Doctor Khu Thi Khanh Dung and her projects for newborns - ảnh 1

In her 30-year career, Doctor Dung has carried out many research projects on newborn care. Dung’s projects stem from her experience as a clinical doctor. One of her most prominent projects was researching a specialized respirator to treat neonatal respiratory distress in collaboration with her colleagues and a US engineer. Variations of the respirator have been produced and used in most of the hospitals in Vietnam. Doctor Dung says: “The respirator has helped reduce the neonatal mortality rate considerably. It was very difficult for doctors to decide which child patient should use the respirator due to a lack of equipment but it’s no longer a problem now.”

Another of Doctor Dung’s projects was researching the clinical syndromes and factors causing neonatal jaundice. The research was of great importance because it was not easy to differentiate physiological and pathological jaundice. Early detection and accurate diagnosis lead to effective treatment. Doctor Dung and her colleagues have conducted a number of international cooperative projects with San Francisco University of the US on approaches to newborn care in Vietnam and other Asian countries. Dung’s research team has been working with an Australian professor on an assessment scale for underweight newborns. Dung said that this project will help a lot in remote and especially disadvantaged areas. “We are working on a tool to assess underweight in newborns. We are experimenting in Hoa Binh province. Initial results have been positive.”

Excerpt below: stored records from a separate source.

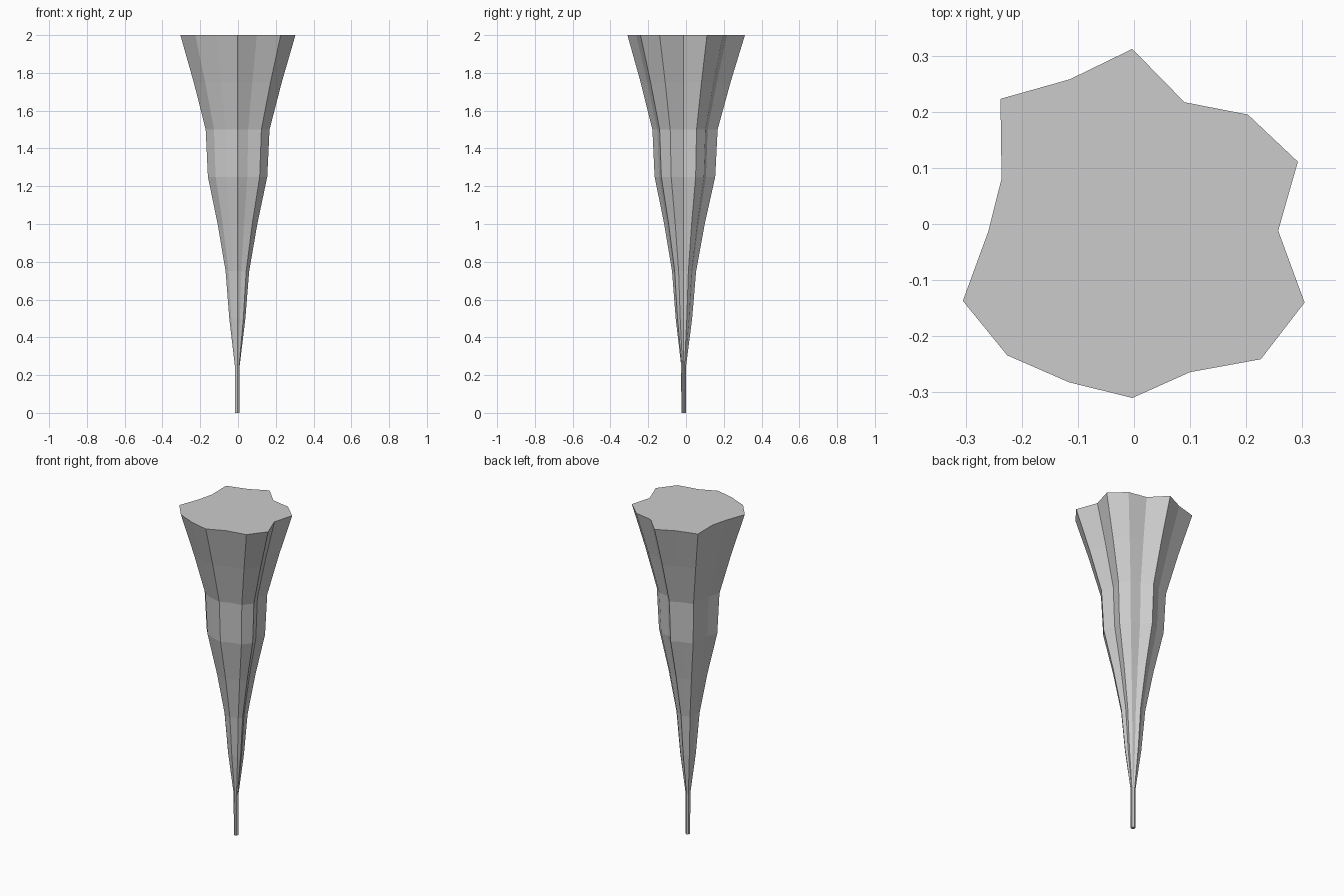
import bpy, bmesh

if "Cube" in bpy.data.objects:
    bpy.data.objects.remove(bpy.data.objects["Cube"])

# Irregular 16-sided cross-section at the wide top end
outline = [(-0.003, 0.312), (-0.114, 0.258), (-0.238, 0.223), (-0.236, 0.081),
           (-0.26, -0.014), (-0.305, -0.137), (-0.226, -0.234), (-0.116, -0.282),
           (-0.003, -0.31), (0.1, -0.264), (0.226, -0.241), (0.304, -0.14),
           (0.257, -0.012), (0.292, 0.111), (0.203, 0.195), (0.09, 0.217)]
# Relative size of the section at each 0.25 step up from the tip
scales = [0.04, 0.042, 0.14, 0.205, 0.345, 0.516, 0.555, 0.765, 1.0]
cx, cy = -0.004, -0.013

bm = bmesh.new()
rings = [[bm.verts.new((cx + (x - cx) * s, cy + (y - cy) * s, 0.25 * i))
          for x, y in outline] for i, s in enumerate(scales)]

# Flat-faced sides
n = len(outline)
for lo, hi in zip(rings, rings[1:]):
    for k in range(n):
        m = (k + 1) % n
        bm.faces.new((lo[k], lo[m], hi[m], hi[k]))

# End caps
bm.faces.new(rings[-1])
bm.faces.new(rings[0][::-1])
bmesh.ops.recalc_face_normals(bm, faces=bm.faces)

mesh = bpy.data.meshes.new("tapered_spike")
bm.to_mesh(mesh)
bm.free()
bpy.context.collection.objects.link(bpy.data.objects.new("tapered_spike", mesh))
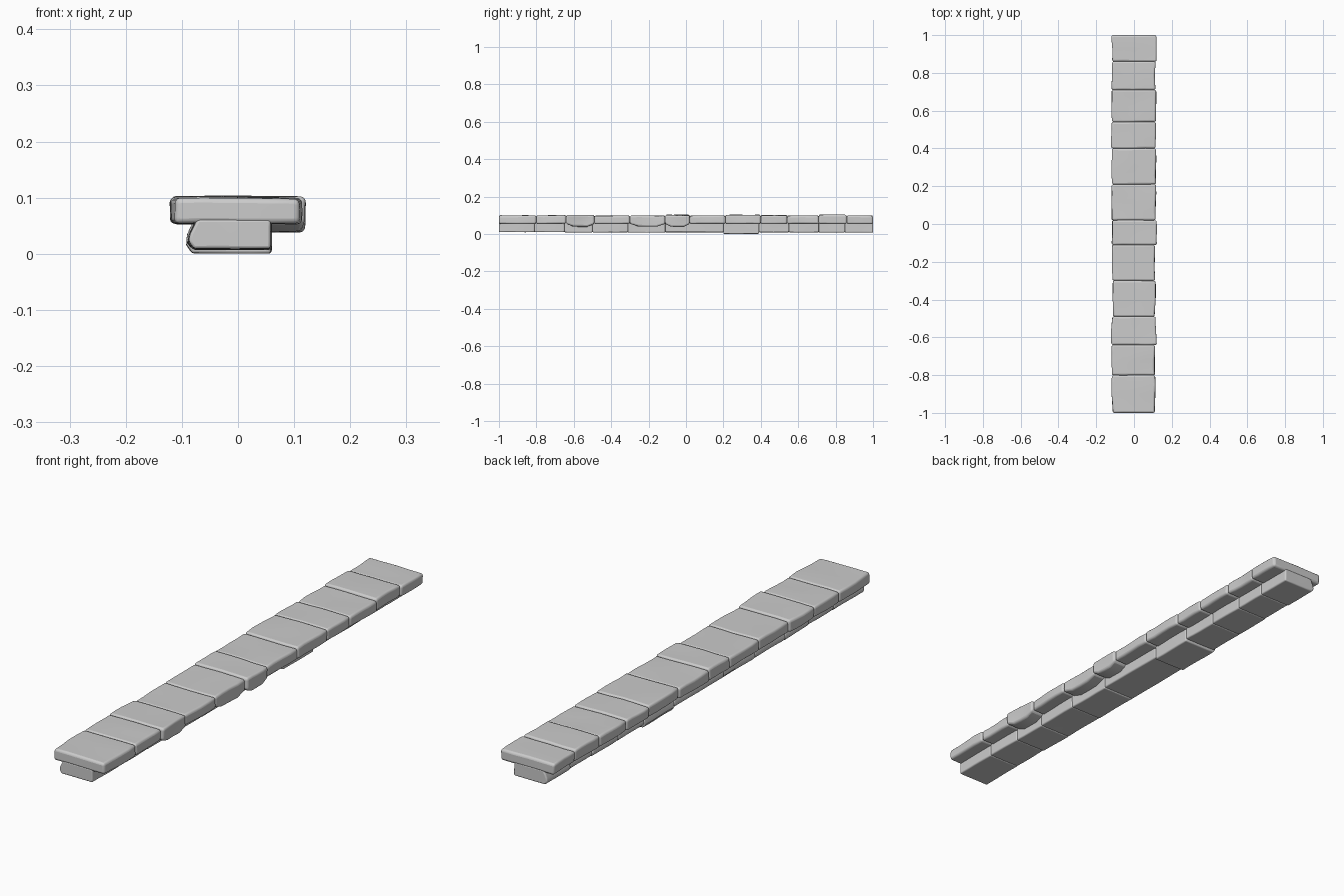
import bpy, bmesh, random
from mathutils import Vector, noise

random.seed(4)
if "Cube" in bpy.data.objects:
    bpy.data.objects.remove(bpy.data.objects["Cube"], do_unlink=True)

stone = bpy.data.materials.new("grey stone")
stone.use_nodes = True
grey = (0.6, 0.6, 0.6, 1)
stone.diffuse_color = grey
stone.node_tree.nodes["Principled BSDF"].inputs["Base Color"].default_value = grey


def block(name, x0, x1, y0, y1, z0, z1, wobble, round_off, shape=None):
    """Roughly hewn stone: subdivided box, gentle noise, worn edges."""
    bm = bmesh.new()
    bmesh.ops.create_cube(bm, size=1)
    bmesh.ops.subdivide_edges(bm, edges=bm.edges[:], cuts=3, use_grid_fill=True)
    for v in bm.verts:
        u = v.co + Vector((0.5, 0.5, 0.5))
        p = Vector((x0 + u.x * (x1 - x0), y0 + u.y * (y1 - y0), z0 + u.z * (z1 - z0)))
        n = noise.noise_vector(p * 9 + Vector((3, 1, 7)))
        # Ends stay flush so neighbouring stones meet tightly
        p += Vector((n.x * wobble, n.y * wobble * 0.3, n.z * wobble * 0.4))
        p.y = max(-1, min(1, p.y))
        if shape:
            shape(p, u)
        v.co = p
    mesh = bpy.data.meshes.new(name)
    bm.to_mesh(mesh)
    bm.free()
    mesh.materials.append(stone)
    obj = bpy.data.objects.new(name, mesh)
    bpy.context.collection.objects.link(obj)
    bevel = obj.modifiers.new("worn edges", "BEVEL")
    bevel.width = round_off
    bevel.segments = 3
    bevel.limit_method = "ANGLE"
    bevel.angle_limit = 0.8
    bpy.ops.object.select_all(action="DESELECT")
    bpy.context.view_layer.objects.active = obj
    obj.select_set(True)
    bpy.ops.object.shade_smooth_by_angle(angle=0.7)


def undercut(p, u):
    """Lean the left-hand face of a base stone inward towards its top."""
    if u.x < 0.1:
        p.x += 0.025 * max(0, u.z - 0.4) + 0.01 * (u.z < 0.1)


def sagging(p, u):
    """Let the broken underside droop in the middle of the stone."""
    if u.z < 0.1 and 0.1 < u.y < 0.9 and u.x > 0.6:
        p.z -= 0.014


# Capping stones
joints = [-1, -0.80, -0.64, -0.49, -0.30, -0.11, 0.02, 0.21, 0.40, 0.54, 0.71, 0.86, 1]
broken = (2, 4, 5)
for i, (a, b) in enumerate(zip(joints, joints[1:])):
    half = 0.114 + random.uniform(-0.003, 0.004)
    shift = random.uniform(-0.003, 0.002)
    block(f"cap_stone_{i + 1}", shift - half, shift + half, a, b,
          0.056, 0.102 + random.uniform(-0.003, 0.003), 0.008, 0.009,
          sagging if i in broken else None)

# Base course, flush on the right and undercut on the left
joints = [-1, -0.81, -0.65, -0.50, -0.31, -0.11, 0.20, 0.39, 0.55, 0.71, 0.85, 1]
for i, (a, b) in enumerate(zip(joints, joints[1:])):
    low = 0.003 if i == 6 else 0.010 + random.uniform(-0.001, 0.002)
    block(f"base_stone_{i + 1}", -0.088 + random.uniform(-0.004, 0.003), 0.059,
          a, b, low, 0.064, 0.003, 0.005, undercut)

# Stand the lowest stone on the ground
bpy.context.view_layer.update()
stones = [o for o in bpy.context.collection.objects if "_stone_" in o.name]
ground = min(v.co.z for o in stones for v in o.data.vertices)
for o in stones:
    o.location.z -= ground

Doctor Dung and her colleagues have published 61 research projects. In September they successfully defended a project on the use of stem cells to treat a number of childhood diseases. Dung said: “Transplanting stem cells is a good way to treat a number of diseases such as bone marrow failure and congenital dermatitis. We have transplanted stem cells in 12 cases, 10 of which have shown good progress. We are very happy that our project has brought hope to children with congenital diseases.”

Dung said she shares the honor of receiving the 2013 Vietnamese Women’s Award with her colleagues because of their support and contributions: “It’s my honor to receive the 2013 Vietnamese Women’s Award. Without my colleagues and their support I could not have done the work. I’m proud to be a leader among 125 female doctors. Together we will obtain more successes.”

Vu Thi Mai Huong, one of Dung’s colleagues, said: “Dung is very dedicated to the patients and her work. She always tries to find new ways to save sick newborns. She is our teacher and sister, who is always ready to offer help to anyone.”

Dung said that seeing healthy newborns is her biggest reward and life-time pursuit.